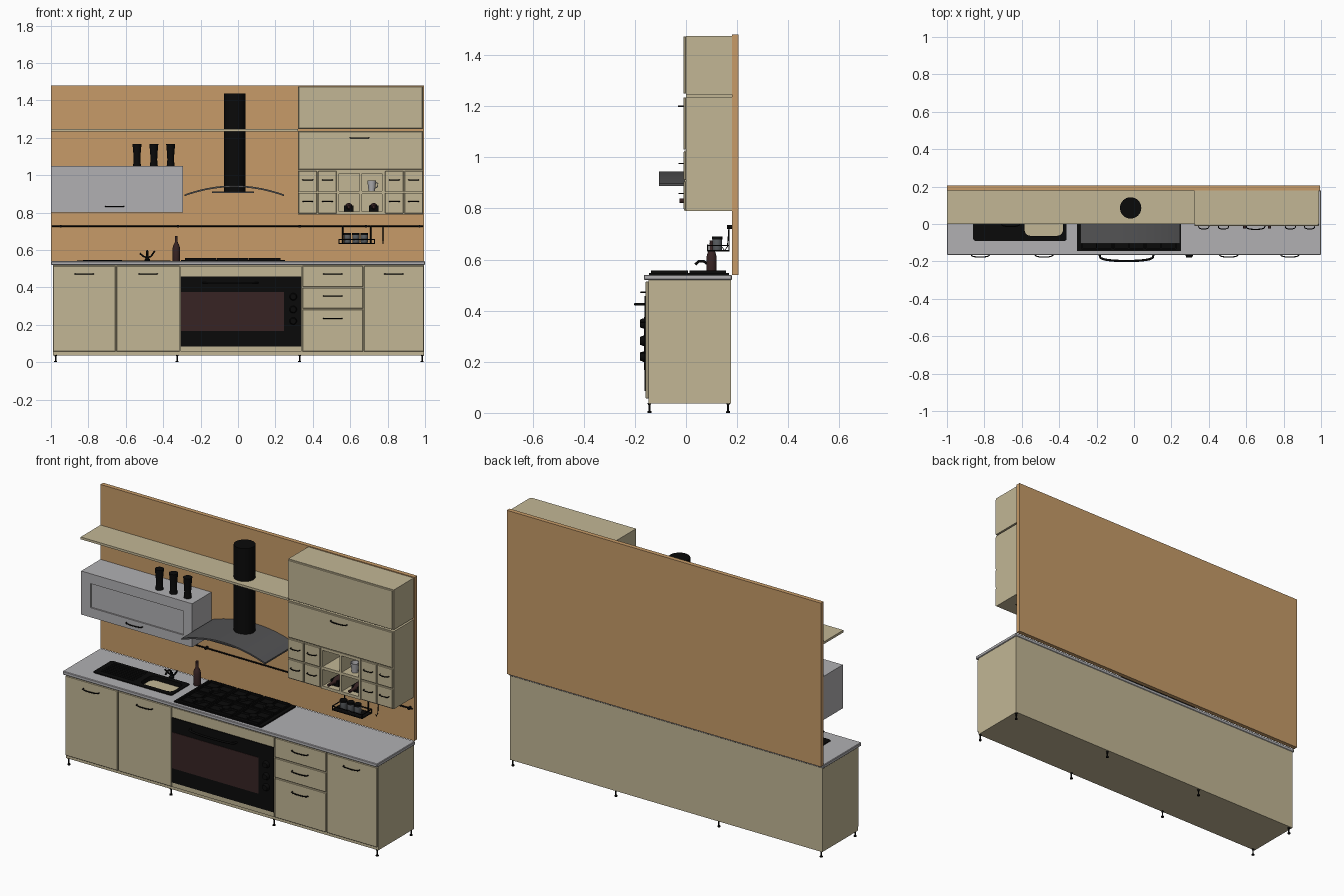
import bpy, bmesh, math
from mathutils import Matrix, Vector

if "Cube" in bpy.data.objects:
    bpy.data.objects.remove(bpy.data.objects["Cube"])


def material(name, rgb):
    m = bpy.data.materials.new(name)
    m.diffuse_color = (*rgb, 1)
    m.use_nodes = True
    m.node_tree.nodes["Principled BSDF"].inputs["Base Color"].default_value = m.diffuse_color
    return m


BEIGE = material("beige_laminate", (0.54, 0.47, 0.30))
WOOD = material("warm_wood", (0.57, 0.33, 0.14))
GREY = material("light_grey", (0.44, 0.435, 0.45))
BLACK = material("black", (0.003, 0.003, 0.003))
GLASS = material("dark_brown_glass", (0.038, 0.017, 0.017))
STEEL = material("dark_steel", (0.085, 0.085, 0.088))
JAR = material("smoky_glass", (0.11, 0.12, 0.13))


def finish(name, bm, mat, smooth=False):
    bmesh.ops.recalc_face_normals(bm, faces=bm.faces)
    me = bpy.data.meshes.new(name)
    bm.to_mesh(me)
    bm.free()
    me.materials.append(mat)
    ob = bpy.data.objects.new(name, me)
    bpy.context.collection.objects.link(ob)
    if smooth:
        bpy.ops.object.select_all(action='DESELECT')
        ob.select_set(True)
        bpy.context.view_layer.objects.active = ob
        bpy.ops.object.shade_smooth_by_angle(angle=math.radians(35))
    return ob


def box(name, x, y, z, mat, round_z=0.0, bevel=0.0):
    """Box from (min, max) ranges; round_z rounds the vertical edges."""
    bm = bmesh.new()
    bmesh.ops.create_cube(bm, size=1)
    for v in bm.verts:
        v.co = Vector([(r[0] + r[1]) / 2 + c * (r[1] - r[0]) for r, c in zip((x, y, z), v.co)])
    if round_z:
        es = [e for e in bm.edges if abs(e.verts[0].co.z - e.verts[1].co.z) > 1e-4]
        bmesh.ops.bevel(bm, geom=es, offset=round_z, segments=5, affect='EDGES', profile=0.5)
    elif bevel:
        bmesh.ops.bevel(bm, geom=bm.edges[:], offset=bevel, segments=1, affect='EDGES')
    return finish(name, bm, mat)


def lathe(name, loc, prof, mat, n=24, forward=False):
    """Revolve (radius, height) points; forward lays the axis along -y."""
    bm = bmesh.new()
    rings = [[bm.verts.new((r * math.cos(2 * math.pi * i / n), r * math.sin(2 * math.pi * i / n), h))
              for i in range(n)] for r, h in prof]
    for a, b in zip(rings, rings[1:]):
        for i in range(n):
            bm.faces.new((a[i], a[(i + 1) % n], b[(i + 1) % n], b[i]))
    bm.faces.new(rings[0])
    bm.faces.new(rings[-1])
    if forward:
        bm.transform(Matrix.Rotation(math.pi / 2, 4, 'X'))
    bm.transform(Matrix.Translation(loc))
    return finish(name, bm, mat, True)


def tube(name, pts, r, mat=BLACK):
    cu = bpy.data.curves.new(name, 'CURVE')
    cu.dimensions = '3D'
    cu.bevel_depth = r
    cu.bevel_resolution = 1
    cu.use_fill_caps = True
    sp = cu.splines.new('POLY')
    sp.points.add(len(pts) - 1)
    for p, c in zip(sp.points, pts):
        p.co = (*c, 1)
    ob = bpy.data.objects.new(name, cu)
    bpy.context.collection.objects.link(ob)
    cu.materials.append(mat)
    bpy.ops.object.select_all(action='DESELECT')
    ob.select_set(True)
    bpy.context.view_layer.objects.active = ob
    bpy.ops.object.convert(target='MESH')


def handle(name, x, y, z, w=0.1, d=0.02, r=0.003):
    pts = []
    for i in range(13):
        t = math.pi * i / 12
        pts.append((x - w / 2 * math.cos(t), y - d * math.sin(t) ** 0.5 if 0 < i < 12 else y, z))
    tube(name, pts, r)


def cut(ob, cutter):
    m = ob.modifiers.new("opening", 'BOOLEAN')
    m.operation = 'DIFFERENCE'
    m.object = cutter
    bpy.context.view_layer.objects.active = ob
    bpy.ops.object.modifier_apply(modifier=m.name)
    bpy.data.objects.remove(cutter)


# Back wall panel and shelf
box("wall_panel", (-1, 0.995), (0.18, 0.205), (0.54, 1.48), WOOD)
box("long_shelf", (-1, 0.32), (0, 0.18), (1.234, 1.247), BEIGE)

# Base cabinet with fronts
box("base_body", (-0.99, 0.995), (-0.147, 0.177), (0.037, 0.52), BEIGE)
FRONTS = [(-0.988, -0.655, 0.057, 0.514), (-0.65, -0.312, 0.057, 0.514),
          (0.345, 0.668, 0.403, 0.514), (0.345, 0.668, 0.287, 0.398),
          (0.345, 0.668, 0.057, 0.282), (0.674, 0.993, 0.057, 0.514)]
for i, (a, b, c, d) in enumerate(FRONTS):
    box(f"base_front_{i}", (a, b), (-0.158, -0.146), (c, d), BEIGE, bevel=0.002)
    hz = 0.235 if i == 4 else 0.355 if i == 3 else 0.472
    handle(f"base_handle_{i}", (a + b) / 2, -0.157, hz)
for x in (-0.975, -0.325, 0.33, 0.985):
    for y in (-0.143, 0.165):
        lathe("foot", (x, y, 0), [(0.008, 0), (0.008, 0.006), (0.004, 0.008), (0.004, 0.03), (0.008, 0.038)], BLACK, 12)

# Oven
box("oven_surround", (-0.308, 0.34), (-0.157, -0.146), (0.057, 0.514), BEIGE)
box("oven_front", (-0.308, 0.34), (-0.162, -0.15), (0.085, 0.457), BLACK)
box("oven_window", (-0.306, 0.245), (-0.164, -0.16), (0.168, 0.375), GLASS)
handle("oven_handle", -0.04, -0.162, 0.425, 0.29, 0.036, 0.006)
for z in (0.35, 0.282, 0.22):
    lathe("oven_knob", (0.295, -0.16, z), [(0.02, 0), (0.02, 0.008), (0.015, 0.02)], BLACK, 20, True)

# Countertop and sink
top = box("countertop", (-1, 1), (-0.165, 0.18), (0.52, 0.54), GREY, bevel=0.003)
cut(top, box("sink_cutout", (-0.85, -0.37), (-0.08, 0.07), (0.5, 0.6), GREY))
sink = box("sink", (-0.86, -0.36), (-0.09, 0.08), (0.5195, 0.545), BLACK, round_z=0.012)
cut(sink, box("bowl_cutout", (-0.585, -0.38), (-0.063, 0.055), (0.5, 0.6), BLACK, round_z=0.03))
for i in range(8):
    y = -0.06 + i * 0.0165
    box("drainer_rib", (-0.83, -0.62), (y, y + 0.006), (0.544, 0.547), BLACK)

# Tap
lathe("tap_base", (-0.485, 0.09, 0.538), [(0.014, 0), (0.014, 0.012), (0.007, 0.02), (0.007, 0.035)], BLACK, 16)
tube("tap_spout", [(-0.485, 0.09, 0.56), (-0.485, 0.085, 0.582), (-0.485, 0.068, 0.594),
                   (-0.485, 0.05, 0.594), (-0.485, 0.036, 0.58)], 0.006)
for x, z in ((-0.525, 0.582), (-0.445, 0.595)):
    tube("tap_lever", [(-0.485, 0.09, 0.558), (x * 0.5 - 0.2425, 0.088, 0.566), (x, 0.085, z)], 0.005)

# Bottle on the counter
lathe("bottle", (-0.33, 0.1, 0.54), [(0.019, 0), (0.02, 0.004), (0.02, 0.07), (0.015, 0.088),
                                    (0.008, 0.1), (0.007, 0.13), (0.008, 0.135)], GLASS)

# Hob with burners and grates
box("hob_plate", (-0.305, 0.25), (-0.145, 0.168), (0.538, 0.547), BLACK)
for i in range(3):
    for j in range(2):
        cx, cy = -0.2 + i * 0.172, -0.065 + j * 0.15
        lathe("burner", (cx, cy, 0.546), [(0.036, 0), (0.036, 0.004), (0.024, 0.005), (0.022, 0.009)], BLACK, 20)
        w, h, z = 0.08, 0.068, (0.546, 0.558)
        for s in (-1, 1):
            box("grate_side", (cx + s * w - 0.004, cx + s * w + 0.004), (cy - h, cy + h), z, BLACK)
            box("grate_end", (cx - w, cx + w), (cy + s * h - 0.004, cy + s * h + 0.004), z, BLACK)
            box("grate_finger_x", sorted((cx + s * w, cx + s * 0.02)), (cy - 0.003, cy + 0.003), z, BLACK)
            box("grate_finger_y", (cx - 0.003, cx + 0.003), sorted((cy + s * h, cy + s * 0.02)), z, BLACK)

# Extractor hood: arched sheet, filter and chimney
bm = bmesh.new()
us = [-1 + i / 12 for i in range(25)]
outline = [(-0.02 + 0.265 * u, 0.945 - 0.048 * u * u) for u in us]
outline += [(x, z - 0.009) for x, z in reversed(outline)]
f = bm.faces.new([bm.verts.new((x, -0.105, z)) for x, z in outline])
ext = bmesh.ops.extrude_face_region(bm, geom=[f])
bmesh.ops.translate(bm, verts=[v for v in ext["geom"] if isinstance(v, bmesh.types.BMVert)], vec=(0, 0.284, 0))
finish("hood_canopy", bm, STEEL, True)
box("hood_filter", (-0.14, 0.085), (-0.06, 0.17), (0.905, 0.913), STEEL)
lathe("chimney", (-0.018, 0.086, 0.91), [(0.057, 0), (0.057, 0.526)], BLACK, 32)

# Grey wall cabinet with recessed door panel
gc = box("grey_cabinet", (-1, -0.295), (0.005, 0.18), (0.8, 1.05), GREY)
cut(gc, box("panel_recess", (-0.94, -0.35), (-0.1, 0.013), (0.855, 0.993), GREY))
handle("grey_cabinet_handle", -0.66, 0.006, 0.833)
for x in (-0.54, -0.45, -0.36):
    lathe("canister", (x, 0.058, 1.05), [(0.021, 0), (0.018, 0.03), (0.019, 0.06), (0.024, 0.116)], BLACK)

# Tall wall cabinet on the right
X0, X1 = 0.32, 0.99
box("upper_box", (X0, X1), (0.0, 0.18), (1.246, 1.475), BEIGE)
box("upper_door", (X0 + 0.003, X1 - 0.003), (-0.01, 0.001), (1.249, 1.473), BEIGE, bevel=0.002)
box("middle_box", (X0, X1), (0.0, 0.18), (1.022, 1.236), BEIGE)
box("middle_door", (X0 + 0.003, X1 - 0.003), (-0.01, 0.001), (1.03, 1.234), BEIGE, bevel=0.002)
handle("middle_handle", 0.65, -0.009, 1.2)
box("drawer_box_left", (X0, 0.53), (0, 0.18), (0.79, 1.023), BEIGE)
box("drawer_box_right", (0.782, X1), (0, 0.18), (0.79, 1.023), BEIGE)
for a in (0.324, 0.429, 0.787, 0.89):
    for z in (0.796, 0.912):
        box("small_drawer", (a, a + 0.098), (-0.01, 0.001), (z, z + 0.11), BEIGE, bevel=0.002)
        handle("small_handle", a + 0.049, -0.009, z + 0.063, 0.055, 0.018, 0.0025)

# Open cubbies
box("cubby_back", (0.53, 0.782), (0.165, 0.18), (0.79, 1.023), BEIGE)
for a, b in ((0.53, 0.541), (0.65, 0.662), (0.771, 0.782)):
    box("cubby_upright", (a, b), (-0.006, 0.17), (0.79, 1.025), BEIGE)
for a, b in ((0.79, 0.806), (0.9, 0.916), (1.01, 1.026)):
    box("cubby_shelf", (0.53, 0.782), (-0.0055, 0.17), (a, b), BEIGE)
lathe("cup", (0.715, 0.04, 0.916), [(0.017, 0), (0.024, 0.055), (0.021, 0.055), (0.015, 0.004)], GREY)
tube("cup_handle", [(0.736, 0.04, 0.963), (0.748, 0.04, 0.955), (0.746, 0.04, 0.938), (0.733, 0.04, 0.93)], 0.003, GREY)
for x in (0.592, 0.725):
    box("bottle_rest", (x - 0.025, x + 0.025), (0.03, 0.1), (0.806, 0.838), BLACK)
    lathe("lying_bottle", (x, 0.15, 0.83), [(0.021, 0), (0.021, 0.1), (0.009, 0.13), (0.008, 0.175)], GLASS, 20, True)

# Rail with end brackets
tube("rail", [(-0.995, 0.168, 0.727), (0.99, 0.168, 0.727)], 0.004)
for x in (-0.95, -0.32, 0.33, 0.685, 0.97):
    lathe("rail_bracket", (x, 0.18, 0.727), [(0.008, 0), (0.008, 0.02)], BLACK, 12, True)

# Hanging spice rack with jars
for z in (0.635, 0.655):
    tube("rack_hoop", [(0.54, 0.085, z), (0.73, 0.085, z), (0.73, 0.168, z), (0.54, 0.168, z), (0.54, 0.085, z)], 0.003)
box("rack_floor", (0.54, 0.73), (0.085, 0.168), (0.631, 0.636), BLACK)
for x in (0.54, 0.73):
    for y in (0.085, 0.168):
        tube("rack_post", [(x, y, 0.632), (x, y, 0.658)], 0.003)
for x in (0.56, 0.71):
    tube("rack_hanger", [(x, 0.168, 0.635), (x, 0.168, 0.73)], 0.003)
for x in (0.585, 0.63, 0.675):
    lathe("spice_jar", (x, 0.122, 0.636), [(0.017, 0), (0.019, 0.004), (0.019, 0.043)], JAR, 16)
    lathe("jar_lid", (x, 0.122, 0.679), [(0.02, 0), (0.02, 0.012)], BLACK, 16)
tube("rail_hook", [(0.775, 0.168, 0.73), (0.775, 0.162, 0.65), (0.775, 0.15, 0.635), (0.775, 0.142, 0.648)], 0.002)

WHAT TO DO: Each line of the entries above that contains "with" must be copied into the answer.

ANSWER SPACE:
# Base cabinet with fronts
# Hob with burners and grates
# Grey wall cabinet with recessed door panel
# Rail with end brackets
# Hanging spice rack with jars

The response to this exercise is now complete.